The League of Women Voters is celebrating its 100th anniversary, having been founded after the passage of the 19th Amendment to the Constitution granting women their right to vote. Tennessee was the last state to ratify the amendment on Aug. 18, 1920, due to the tiebreaking vote of one Harry T. Burn, acting on the advice of his mother. It was officially adopted on Aug. 26, 1920, and the work of the League of Women Voters began: educating voters about the process of voting and about the candidates and issues.
We have seen many changes over the past 100 years. Few women had access to higher education; now over 50% of college graduates are women. When women married, they took their husbands’ names, but they lost their right to own property, manage business, and could not have their own bank account or, later, a credit card without the signature of their husbands. The Equal Credit Opportunity Act passed in 1974.
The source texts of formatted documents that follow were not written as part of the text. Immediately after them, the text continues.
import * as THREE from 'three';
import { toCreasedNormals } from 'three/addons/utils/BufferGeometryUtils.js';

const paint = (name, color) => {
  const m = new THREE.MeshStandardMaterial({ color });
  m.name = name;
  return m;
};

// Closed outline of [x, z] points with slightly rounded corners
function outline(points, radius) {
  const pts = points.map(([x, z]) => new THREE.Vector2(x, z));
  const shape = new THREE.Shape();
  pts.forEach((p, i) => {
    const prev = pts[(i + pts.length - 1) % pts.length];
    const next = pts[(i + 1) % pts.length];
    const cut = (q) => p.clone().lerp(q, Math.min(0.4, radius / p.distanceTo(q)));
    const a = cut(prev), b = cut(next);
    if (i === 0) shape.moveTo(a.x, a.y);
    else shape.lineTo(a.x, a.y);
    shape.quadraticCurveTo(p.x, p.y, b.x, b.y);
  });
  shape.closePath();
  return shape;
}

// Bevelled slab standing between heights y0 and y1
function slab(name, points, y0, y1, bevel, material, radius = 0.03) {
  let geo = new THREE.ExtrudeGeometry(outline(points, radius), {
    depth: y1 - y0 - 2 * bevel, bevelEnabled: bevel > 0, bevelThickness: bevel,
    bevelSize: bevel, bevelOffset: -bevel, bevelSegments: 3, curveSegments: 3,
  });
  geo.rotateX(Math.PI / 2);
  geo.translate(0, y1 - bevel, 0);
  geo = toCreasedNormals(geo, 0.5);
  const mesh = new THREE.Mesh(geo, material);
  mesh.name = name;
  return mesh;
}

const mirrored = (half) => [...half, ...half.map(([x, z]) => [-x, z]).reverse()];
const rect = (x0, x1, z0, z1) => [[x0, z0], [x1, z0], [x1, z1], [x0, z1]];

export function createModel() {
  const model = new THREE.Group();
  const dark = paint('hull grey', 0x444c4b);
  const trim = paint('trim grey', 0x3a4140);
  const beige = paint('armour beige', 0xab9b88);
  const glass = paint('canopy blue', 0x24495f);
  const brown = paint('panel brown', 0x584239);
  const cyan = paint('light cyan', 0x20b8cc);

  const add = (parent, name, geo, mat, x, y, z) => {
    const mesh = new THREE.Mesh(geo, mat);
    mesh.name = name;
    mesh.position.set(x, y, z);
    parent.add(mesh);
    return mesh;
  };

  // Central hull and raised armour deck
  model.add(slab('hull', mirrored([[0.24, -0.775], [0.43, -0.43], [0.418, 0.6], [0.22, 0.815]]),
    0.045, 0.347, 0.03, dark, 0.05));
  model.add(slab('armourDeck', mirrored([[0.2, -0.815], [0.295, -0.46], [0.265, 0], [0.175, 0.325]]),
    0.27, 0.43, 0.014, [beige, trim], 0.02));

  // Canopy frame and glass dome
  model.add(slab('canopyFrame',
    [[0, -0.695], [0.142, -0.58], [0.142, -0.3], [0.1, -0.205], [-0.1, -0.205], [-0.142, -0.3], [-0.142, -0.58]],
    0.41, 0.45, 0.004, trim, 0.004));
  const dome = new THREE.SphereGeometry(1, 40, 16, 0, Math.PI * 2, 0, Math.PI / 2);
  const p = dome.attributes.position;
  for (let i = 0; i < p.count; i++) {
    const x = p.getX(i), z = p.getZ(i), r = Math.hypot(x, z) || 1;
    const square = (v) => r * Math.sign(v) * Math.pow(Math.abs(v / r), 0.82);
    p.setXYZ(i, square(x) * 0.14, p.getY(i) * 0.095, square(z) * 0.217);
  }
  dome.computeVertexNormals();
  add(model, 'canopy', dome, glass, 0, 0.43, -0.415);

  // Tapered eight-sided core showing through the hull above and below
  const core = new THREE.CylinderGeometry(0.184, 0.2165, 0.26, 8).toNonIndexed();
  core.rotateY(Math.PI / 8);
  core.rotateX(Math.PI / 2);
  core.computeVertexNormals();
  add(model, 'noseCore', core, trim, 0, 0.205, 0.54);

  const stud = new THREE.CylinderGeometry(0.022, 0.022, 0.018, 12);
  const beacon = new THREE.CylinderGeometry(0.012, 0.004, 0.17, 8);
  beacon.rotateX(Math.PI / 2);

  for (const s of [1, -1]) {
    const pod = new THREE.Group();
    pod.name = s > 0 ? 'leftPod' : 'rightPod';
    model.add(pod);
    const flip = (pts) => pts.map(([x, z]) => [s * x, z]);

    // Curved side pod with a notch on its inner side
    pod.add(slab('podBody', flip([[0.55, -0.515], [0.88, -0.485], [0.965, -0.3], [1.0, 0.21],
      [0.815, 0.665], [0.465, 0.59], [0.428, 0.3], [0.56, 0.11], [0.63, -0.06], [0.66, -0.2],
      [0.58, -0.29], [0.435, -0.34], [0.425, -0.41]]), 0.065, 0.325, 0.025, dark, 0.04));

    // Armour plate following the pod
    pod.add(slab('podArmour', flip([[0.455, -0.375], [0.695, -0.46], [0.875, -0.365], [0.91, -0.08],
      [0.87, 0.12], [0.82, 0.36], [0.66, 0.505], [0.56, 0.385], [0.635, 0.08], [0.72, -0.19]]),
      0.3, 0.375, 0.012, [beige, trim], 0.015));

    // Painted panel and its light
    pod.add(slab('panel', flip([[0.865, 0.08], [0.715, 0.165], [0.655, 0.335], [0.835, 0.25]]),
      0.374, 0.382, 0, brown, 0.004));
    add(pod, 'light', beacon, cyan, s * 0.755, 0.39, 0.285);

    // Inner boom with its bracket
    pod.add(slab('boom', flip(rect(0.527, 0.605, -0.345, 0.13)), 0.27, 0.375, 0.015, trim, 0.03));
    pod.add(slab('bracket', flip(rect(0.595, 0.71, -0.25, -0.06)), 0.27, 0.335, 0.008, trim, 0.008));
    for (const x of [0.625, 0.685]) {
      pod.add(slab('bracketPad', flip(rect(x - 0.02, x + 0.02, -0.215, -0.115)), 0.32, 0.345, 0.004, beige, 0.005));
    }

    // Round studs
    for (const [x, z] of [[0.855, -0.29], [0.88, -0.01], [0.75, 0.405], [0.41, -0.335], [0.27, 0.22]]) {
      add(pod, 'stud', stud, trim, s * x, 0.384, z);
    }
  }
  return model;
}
During wartime, women ran the farms, worked in industry and continued to manage the household and raise the children. After World War II, many women were expected to return to their previous roles of homemaker and mother and not work outside the home. It took a second wave of feminism to break down some of these social barriers.
Women entered politics. Jeannette Rankin was the first woman to serve in Congress, elected in 1917 from Montana and serving only one term. Nellie Taylor Ross was the first female governor, serving from 1925-27 in Wyoming. Shirley Chisholm was the first Black woman elected to Congress in 1968 and served until 1983. Today women currently hold 25% of the Senate seats and 23% of the House of Representative seats. Women make up 50.9% of the U.S. population, as of 2019.
The League of Women Voters is a nonpartisan and nonprofit organization with over 500,000 members and supporters today, including men since 1974. So, as we celebrate our 100 years, the League of Women Voters continues its mission of civic engagement, encouraging voters to become informed about the candidates and issues and to vote.